It’s been more than 20 years since that flood, but the recent string of severe thunderstorms has many people concerned water levels could reach those historic benchmarks again.
Meteorologist Spencer Mell with the National Weather Service in Kansas City compared the summer of 1993’s monthly precipitation with 2015’s totals. Mel said Missouri has had more rain in the months of May and June than it did in 1993.
“1993 was the 22nd wettest May and June on record for Kansas City, where as currently for May and June of this year, we actually already rank sixteenth,” said Mell. “We still have 22 days to go in June, so we’re going to be well up there as far as wettest May and June on record for Kansas City.”
Mell said much of the water in the flood of 1993 came from upstream and a snowpack North of Missouri.

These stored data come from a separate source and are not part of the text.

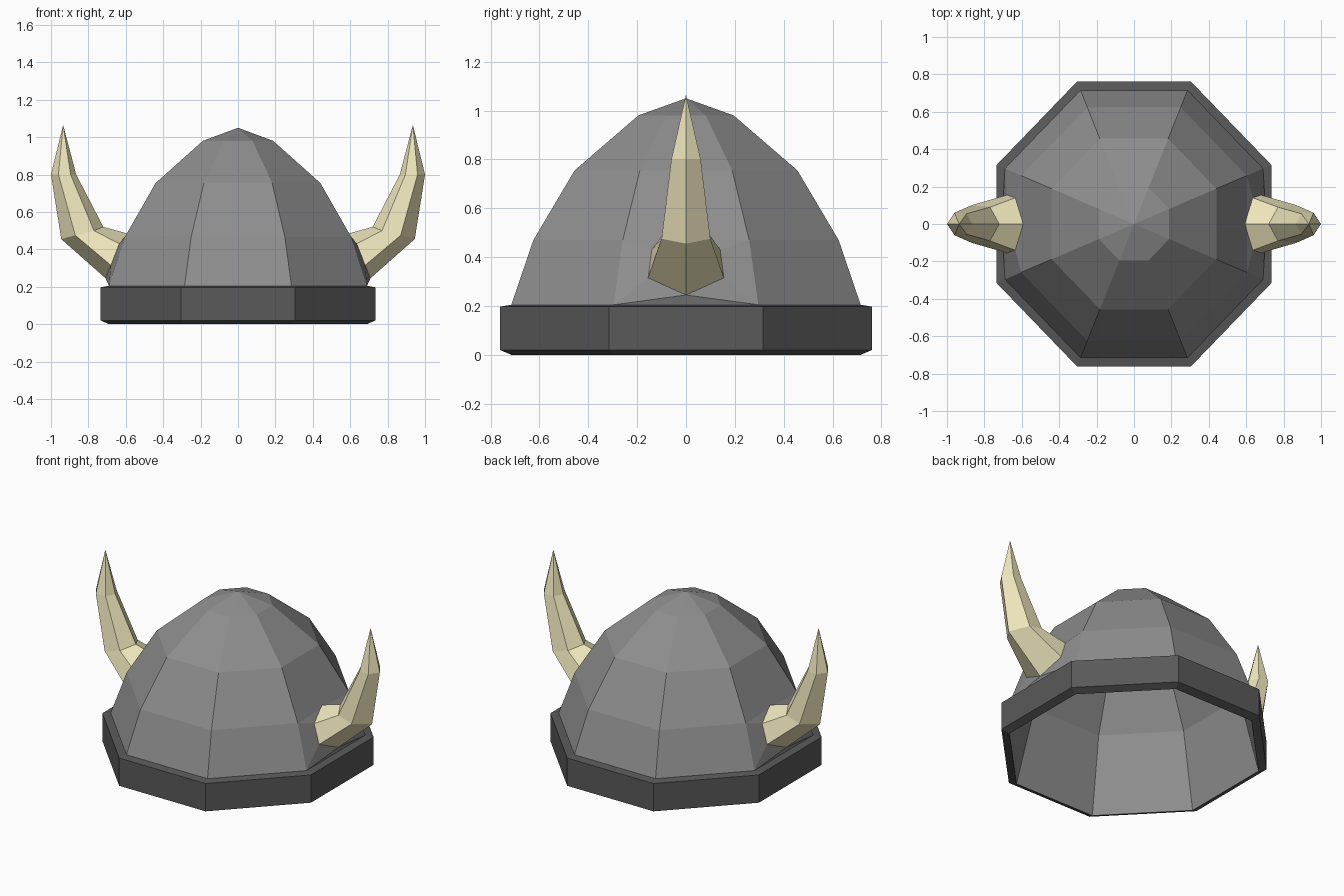
import bpy, math

if "Cube" in bpy.data.objects:
    bpy.data.objects.remove(bpy.data.objects["Cube"])

YS = 1.036                      # helmet is slightly longer front to back
C = math.cos(math.pi / 8)


def material(name, rgb):
    m = bpy.data.materials.new(name)
    m.diffuse_color = (*rgb, 1)
    m.use_nodes = True
    m.node_tree.nodes["Principled BSDF"].inputs["Base Color"].default_value = m.diffuse_color
    return m


def make(name, verts, faces, mat, mirror=False):
    me = bpy.data.meshes.new(name)
    me.from_pydata(verts, [], faces)
    me.materials.append(mat)
    ob = bpy.data.objects.new(name, me)
    bpy.context.collection.objects.link(ob)
    if mirror:
        ob.modifiers.new("mirror", 'MIRROR')
    return ob


def octagon(r, z):
    """Octagon with flats facing the axes; r = 0 gives a pole."""
    if r == 0:
        return [(0, 0, z)]
    angles = [(i + 0.5) * math.pi / 4 for i in range(8)]
    return [(r / C * math.cos(a), r / C * YS * math.sin(a), z) for a in angles]


def loft(rings, skip=()):
    """Join rings; skip holds (ring, side) pairs left open."""
    verts, faces, starts = [], [], []
    for ring in rings:
        starts.append(len(verts))
        verts += ring
    for k in range(len(rings) - 1):
        a, b, na, nb = starts[k], starts[k + 1], len(rings[k]), len(rings[k + 1])
        n = max(na, nb)
        for i in range(n):
            if (k, i) in skip:
                continue
            j = (i + 1) % n
            face = [a + i % na, a + j % na, b + j % nb, b + i % nb]
            faces.append(list(dict.fromkeys(face)))
    return verts, faces


steel = material("steel", (0.27, 0.27, 0.27))
dark = material("dark_steel", (0.1, 0.1, 0.1))
bone = material("bone", (0.85, 0.79, 0.5))

# Outer dome, left open on both sides for the horn sockets
dome = [(0.69, 0.205), (0.603, 0.47), (0.44, 0.755), (0.188, 0.98), (0, 1.05)]
make("dome", *loft([octagon(*p) for p in dome], skip={(0, 3), (0, 7)}), steel)

# Inside surface, facing inwards
lining = [(0, 1.03), (0.18, 0.965), (0.43, 0.745), (0.585, 0.47), (0.69, 0)]
make("lining", *loft([octagon(*p) for p in lining]), steel)

# Dark rim band with narrow chamfers
band = [(0.69, 0), (0.735, 0.02), (0.735, 0.197), (0.69, 0.205)]
make("rim_band", *loft([octagon(*p) for p in band]), dark)


def horn_ring(inner, upper, lower, outer):
    """Six-sided ring, symmetric in y."""
    def flip(p):
        return (p[0], -p[1], p[2])
    return [inner, flip(upper), flip(lower), outer, lower, upper]


# Curved horns
base = horn_ring((0.592, 0, 0.485), (0.635, 0.14, 0.43), (0.68, 0.155, 0.315), (0.708, 0, 0.245))
elbow = horn_ring((0.72, 0, 0.52), (0.77, 0.09, 0.50), (0.87, 0.10, 0.475), (0.945, 0, 0.455))
upper = horn_ring((0.865, 0, 0.80), (0.895, 0.055, 0.80), (0.96, 0.06, 0.80), (1.0, 0, 0.80))
make("horns", *loft([base, elbow, upper, [(0.935, 0, 1.065)]]), bone, mirror=True)

# Raised side panels that blend the dome into the horn bases
bottom, top = octagon(0.69, 0.205), octagon(0.603, 0.47)
corners = [bottom[7], bottom[0], top[0], top[7]]      # 6 to 9
panel = [(9, 6, 2, 1), (8, 5, 4, 7), (9, 1, 0), (0, 5, 8),
         (6, 3, 2), (6, 7, 3), (7, 4, 3)]
make("horn_sockets", base + corners, panel, steel, mirror=True)
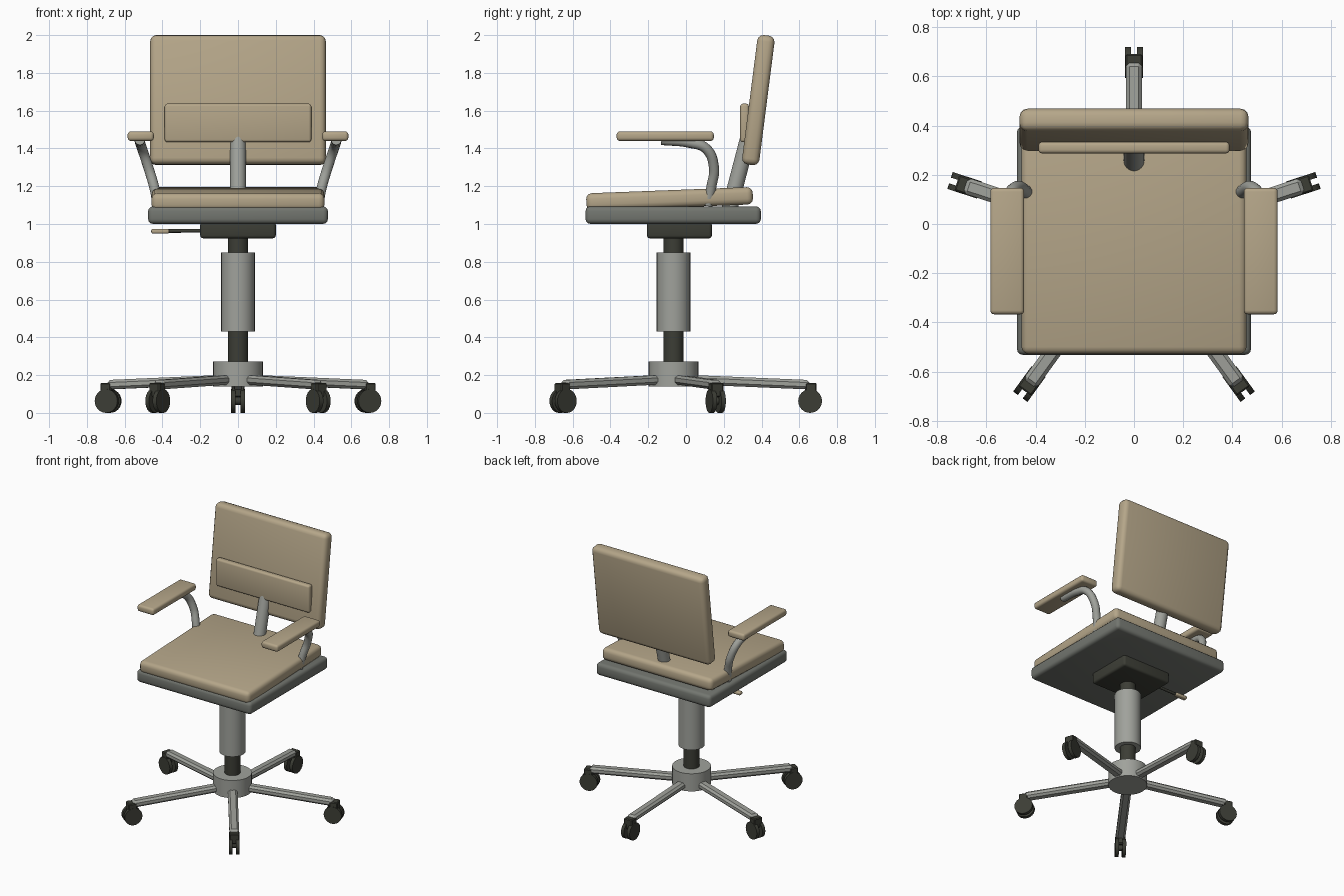
import bpy, math
from mathutils import Vector, Matrix

if "Cube" in bpy.data.objects:
    bpy.data.objects.remove(bpy.data.objects["Cube"])


def material(name, rgb):
    m = bpy.data.materials.new(name)
    m.diffuse_color = (*rgb, 1)
    m.use_nodes = True
    m.node_tree.nodes["Principled BSDF"].inputs["Base Color"].default_value = m.diffuse_color
    return m


BEIGE = material("beige fabric", (0.46, 0.38, 0.25))
METAL = material("light grey metal", (0.35, 0.36, 0.33))
SHELL = material("mid grey shell", (0.17, 0.18, 0.16))
DARK = material("dark plastic", (0.045, 0.047, 0.036))
CY = -0.066  # column position in y


def finish(ob, name, mat, angle=35):
    ob.name = name
    ob.data.materials.clear()
    ob.data.materials.append(mat)
    bpy.ops.object.select_all(action='DESELECT')
    ob.select_set(True)
    bpy.context.view_layer.objects.active = ob
    bpy.ops.object.shade_smooth_by_angle(angle=math.radians(angle))
    return ob


def box(name, center, size, mat, bevel=0.0, tilt=0.0, segs=3):
    bpy.ops.mesh.primitive_cube_add(size=1)
    ob = bpy.context.object
    ob.data.transform(Matrix.Diagonal((*size, 1)))
    ob.location = center
    ob.rotation_euler.x = math.radians(tilt)
    if bevel:
        b = ob.modifiers.new("bevel", 'BEVEL')
        b.width, b.segments = bevel, segs
        bpy.ops.object.modifier_apply(modifier=b.name)
    return finish(ob, name, mat)


def rod(name, a, b, r, mat, sides=32):
    a, b = Vector(a), Vector(b)
    bpy.ops.mesh.primitive_cylinder_add(vertices=sides, radius=r, depth=(b - a).length)
    ob = bpy.context.object
    ob.location = (a + b) / 2
    ob.rotation_euler = (b - a).to_track_quat('Z', 'Y').to_euler()
    return finish(ob, name, mat)


def tube(name, pts, r, mat):
    cu = bpy.data.curves.new(name, 'CURVE')
    cu.dimensions = '3D'
    cu.bevel_depth, cu.bevel_resolution = r, 4
    cu.use_fill_caps = True
    cu.resolution_u = 8
    sp = cu.splines.new('BEZIER')
    sp.bezier_points.add(len(pts) - 1)
    for bp, p in zip(sp.bezier_points, pts):
        bp.co = p
        bp.handle_left_type = bp.handle_right_type = 'AUTO'
    ob = bpy.data.objects.new(name, cu)
    bpy.context.collection.objects.link(ob)
    bpy.ops.object.select_all(action='DESELECT')
    ob.select_set(True)
    bpy.context.view_layer.objects.active = ob
    bpy.ops.object.convert(target='MESH')
    return finish(bpy.context.object, name, mat)


# Backrest, lumbar pad and support post
box("backrest", (0, 0.383, 1.656), (0.93, 0.092, 0.69), BEIGE, 0.032, -7.3)
box("lumbar_pad", (0, 0.31, 1.535), (0.776, 0.046, 0.204), BEIGE, 0.014)
rod("back_post", (0, 0.225, 1.06), (0, 0.335, 1.48), 0.042, METAL)

# Seat cushion, shell, tilt mechanism and lever
box("seat_cushion", (0, -0.087, 1.133), (0.915, 0.882, 0.092), BEIGE, 0.03, 2.2)
box("seat_shell", (0, -0.068, 1.047), (0.952, 0.928, 0.092), SHELL, 0.025)
box("mechanism", (0, -0.035, 0.968), (0.4, 0.344, 0.088), DARK, 0.016)
rod("lever_rod", (-0.15, 0, 0.965), (-0.38, 0, 0.963), 0.01, DARK, 12)
box("lever_handle", (-0.412, 0, 0.962), (0.095, 0.034, 0.024), BEIGE, 0.008)

# Gas column and hub
rod("column_core", (0, CY, 0.22), (0, CY, 0.95), 0.054, DARK)
rod("column_sleeve", (0, CY, 0.43), (0, CY, 0.85), 0.089, METAL)
rod("hub", (0, CY, 0.14), (0, CY, 0.272), 0.132, METAL)

# Armrests
for side, s in (("right", 1), ("left", -1)):
    box(side + "_arm_pad", (s * 0.515, -0.11, 1.465), (0.138, 0.514, 0.05), BEIGE, 0.016)
    path = [(0.425, 0.115, 1.10), (0.445, 0.135, 1.20), (0.475, 0.148, 1.30),
            (0.508, 0.105, 1.40), (0.518, 0.02, 1.43), (0.52, -0.13, 1.445)]
    tube(side + "_arm_tube", [(s * x, y, z) for x, y, z in path], 0.027, METAL)

# Five spokes with twin-wheel casters, built along +x then turned
for i in range(5):
    turn = Matrix.Translation((0, CY, 0)) @ Matrix.Rotation(math.radians(90 + 72 * i), 4, 'Z')
    parts = []
    spoke = box(f"spoke_{i}", (0.39, 0, 0.163), (0.66, 0.066, 0.05), METAL, 0.014, 0, 1)
    for v in spoke.data.vertices:  # slope down to the tip
        v.co.z -= 0.042 * v.co.x
    parts.append(spoke)
    parts.append(box(f"caster_housing_{i}", (0.727, 0, 0.122), (0.06, 0.068, 0.075), DARK, 0.006, 0, 1))
    parts.append(rod(f"caster_axle_{i}", (0.723, -0.03, 0.063), (0.723, 0.03, 0.063), 0.02, DARK, 12))
    for k in (-1, 1):
        parts.append(rod(f"caster_wheel_{i}_{'a' if k < 0 else 'b'}", (0.723, k * 0.012, 0.063),
                         (0.723, k * 0.036, 0.063), 0.063, DARK, 24))
    for p in parts:
        p.matrix_world = turn @ (Matrix.Translation(p.location) @ p.rotation_euler.to_matrix().to_4x4())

He said the upstream conditions haven’t been quite as bad this spring, but the potential for river flooding to get worse will continue if Missouri has a prolonged wet pattern.
“The conditions in 1993 were a little worse in the fact that they did have the higher snowpack in Montana, and then heavier rain falls upstream in Nebraska and Iowa during the spring months,” said Mell. “By the time you got to the summer in July, they received some big time rainfall, so that just kept the flooding going through pretty much the whole season of ’93.”